Scrawled in large blue letters on an overpass outside of Panama City is the slogan: ``El Canal Es Nuestro. Fuera Los Yanquis.'' (``The Canal Is Ours, Yankees Out.'') Even in the political turmoil of the past several weeks, there has been no dispute over the patriotic symbolism and importance of the Panama Canal. Both supporters and opponents of de facto leader Gen. Antonio Manuel Noriega take pride in the 1977 canal treaties, which provide that Panama will gradually take full control of the canal from the US by the year 2000.
For Panama, a country created as a transit zone, the treaties represent the focal point in its progess toward a more independent national identity.
``We are now prepared to take over the canal,'' says Diogenes de la Rosa, a longtime politician whose luminous, 83-year-old eyes have seen nearly all of modern Panamian history. Born just 84 days after Panama won its independence from Colombia in 1903 - and just months before workers started carving out the canal - he played a key role in the 1977 treaty negotiations.

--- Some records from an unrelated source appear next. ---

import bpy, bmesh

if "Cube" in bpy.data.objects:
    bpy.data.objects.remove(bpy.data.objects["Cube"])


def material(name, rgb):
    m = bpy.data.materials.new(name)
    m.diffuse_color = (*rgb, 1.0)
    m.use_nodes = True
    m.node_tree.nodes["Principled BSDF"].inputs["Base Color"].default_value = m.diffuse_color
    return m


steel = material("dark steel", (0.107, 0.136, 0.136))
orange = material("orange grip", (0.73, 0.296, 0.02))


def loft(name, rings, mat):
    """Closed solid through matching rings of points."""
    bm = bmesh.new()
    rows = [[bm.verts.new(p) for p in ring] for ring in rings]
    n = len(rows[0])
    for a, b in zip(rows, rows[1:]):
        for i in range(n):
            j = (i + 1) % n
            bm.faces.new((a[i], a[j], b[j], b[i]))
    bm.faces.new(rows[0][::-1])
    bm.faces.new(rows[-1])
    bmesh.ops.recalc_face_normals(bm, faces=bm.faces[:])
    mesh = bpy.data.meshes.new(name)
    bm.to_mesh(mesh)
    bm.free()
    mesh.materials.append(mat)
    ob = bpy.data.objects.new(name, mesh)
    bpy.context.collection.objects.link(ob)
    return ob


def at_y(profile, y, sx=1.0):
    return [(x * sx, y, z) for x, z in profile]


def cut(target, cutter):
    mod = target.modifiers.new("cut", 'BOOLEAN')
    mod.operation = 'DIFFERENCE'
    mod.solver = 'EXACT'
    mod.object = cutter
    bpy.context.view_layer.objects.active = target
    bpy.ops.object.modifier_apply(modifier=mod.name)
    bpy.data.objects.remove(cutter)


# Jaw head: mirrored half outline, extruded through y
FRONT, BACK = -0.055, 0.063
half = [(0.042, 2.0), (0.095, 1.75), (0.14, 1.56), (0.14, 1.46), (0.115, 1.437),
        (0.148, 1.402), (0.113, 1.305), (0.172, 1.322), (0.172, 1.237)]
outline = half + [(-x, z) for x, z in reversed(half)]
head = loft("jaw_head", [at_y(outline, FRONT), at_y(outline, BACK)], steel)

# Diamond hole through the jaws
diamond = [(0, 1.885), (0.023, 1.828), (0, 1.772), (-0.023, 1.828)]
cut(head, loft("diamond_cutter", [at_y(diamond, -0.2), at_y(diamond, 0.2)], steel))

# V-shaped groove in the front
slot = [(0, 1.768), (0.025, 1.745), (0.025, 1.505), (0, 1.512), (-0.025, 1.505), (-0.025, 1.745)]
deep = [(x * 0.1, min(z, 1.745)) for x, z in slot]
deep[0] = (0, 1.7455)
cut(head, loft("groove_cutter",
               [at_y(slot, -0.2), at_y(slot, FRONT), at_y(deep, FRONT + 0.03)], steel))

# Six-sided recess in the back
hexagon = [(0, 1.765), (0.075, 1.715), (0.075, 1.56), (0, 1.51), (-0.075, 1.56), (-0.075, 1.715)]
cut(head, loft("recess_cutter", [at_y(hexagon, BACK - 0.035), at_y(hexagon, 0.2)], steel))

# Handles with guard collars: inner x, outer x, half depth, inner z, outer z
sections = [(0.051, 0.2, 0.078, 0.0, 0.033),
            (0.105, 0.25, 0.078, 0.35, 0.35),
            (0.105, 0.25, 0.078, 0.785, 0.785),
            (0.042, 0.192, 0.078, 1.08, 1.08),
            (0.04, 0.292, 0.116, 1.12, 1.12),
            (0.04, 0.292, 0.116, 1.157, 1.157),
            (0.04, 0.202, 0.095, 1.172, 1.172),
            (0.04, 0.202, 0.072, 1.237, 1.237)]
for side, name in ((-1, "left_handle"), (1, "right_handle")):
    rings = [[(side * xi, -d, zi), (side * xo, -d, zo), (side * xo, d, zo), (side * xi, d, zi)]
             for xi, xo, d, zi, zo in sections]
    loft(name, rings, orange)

Now Mr. de la Rosa says it's time for the Yankees to start packing.``The canal already has 80 percent Panamanian labor,'' he says. ``We have enough skills and experience to take over full control by 1990.''
But saying adios to any foreign power - especially the US - has proven difficult for Panama.
This sinuous land mass, stretching 400 miles east and west like a recumbent Incan god, has been used as a path to riches ever since conquistadors plundered Indian treasures here nearly 500 years ago. The US showed little interest in Panama until 1848, when the California Gold Rush lured thousands of adventurers across the slender isthmus. The continent's first coast-to-coast railroad began seven years later, giving Panama a bustling international commerce unique in Latin America.
The red, white, and blue flag dominated Panama's horizon even more after the canal's completion in 1914, when it became a strategic interest both as a passage for US warships and as a potential military target.
Since 1915, a small flag-covered hill here has marked the US's top military headquarters in Latin America. Today the US Southern Command, whose 9,800 servicemen carry out Pentagon policy for all Latin American countries south of Mexico, also faces eviction by the year 2000. In the treaties, there is no special clause protecting the base. And as part of the Southern Command's focus has shifted from protecting the canal to promoting the contra rebel effort in Nicaragua, Panamanians seem more anxious to have it leave the country.
``They've been intervening in our affairs for a long time,'' says Emelia Garc'ia, a resident in the downtrodden Santa Ana neighborhood, ``and now they want us to close our eyes as they conduct their war.''
The presence of the US military base has bred a certain dependency, says Alfredo Castillero, a history professor at the University of Panama. ``It makes it difficult for Panama to mature as a nation.''
Today the sense of the US presence in Panama City seems inescapable, even though US military families and 7,000 other ``Zonians'' who live in the canal zone are isolated from Panamanian society. The scores of skyrises in the downtown banking district make the 468-year-old city look like a modern Miami. Middle-class communities, with wide streets and manicured lawns, seem modeled after US suburbs. It's rare to find a member of the middle class who hasn't learned English or studied abroad.
US influence extends into the lower classes as well. In public schools, children learn an anti-US version of history while emulating the latest US fads and fashions.
Panamians see no contradiction between pursuing American ideals and wanting a diminished US presence.
Arcelio Moreno, a canal worker's son who lives in a small village, says: ``It's not that we dislike North Americans. It's just that we want to make our own decisions.''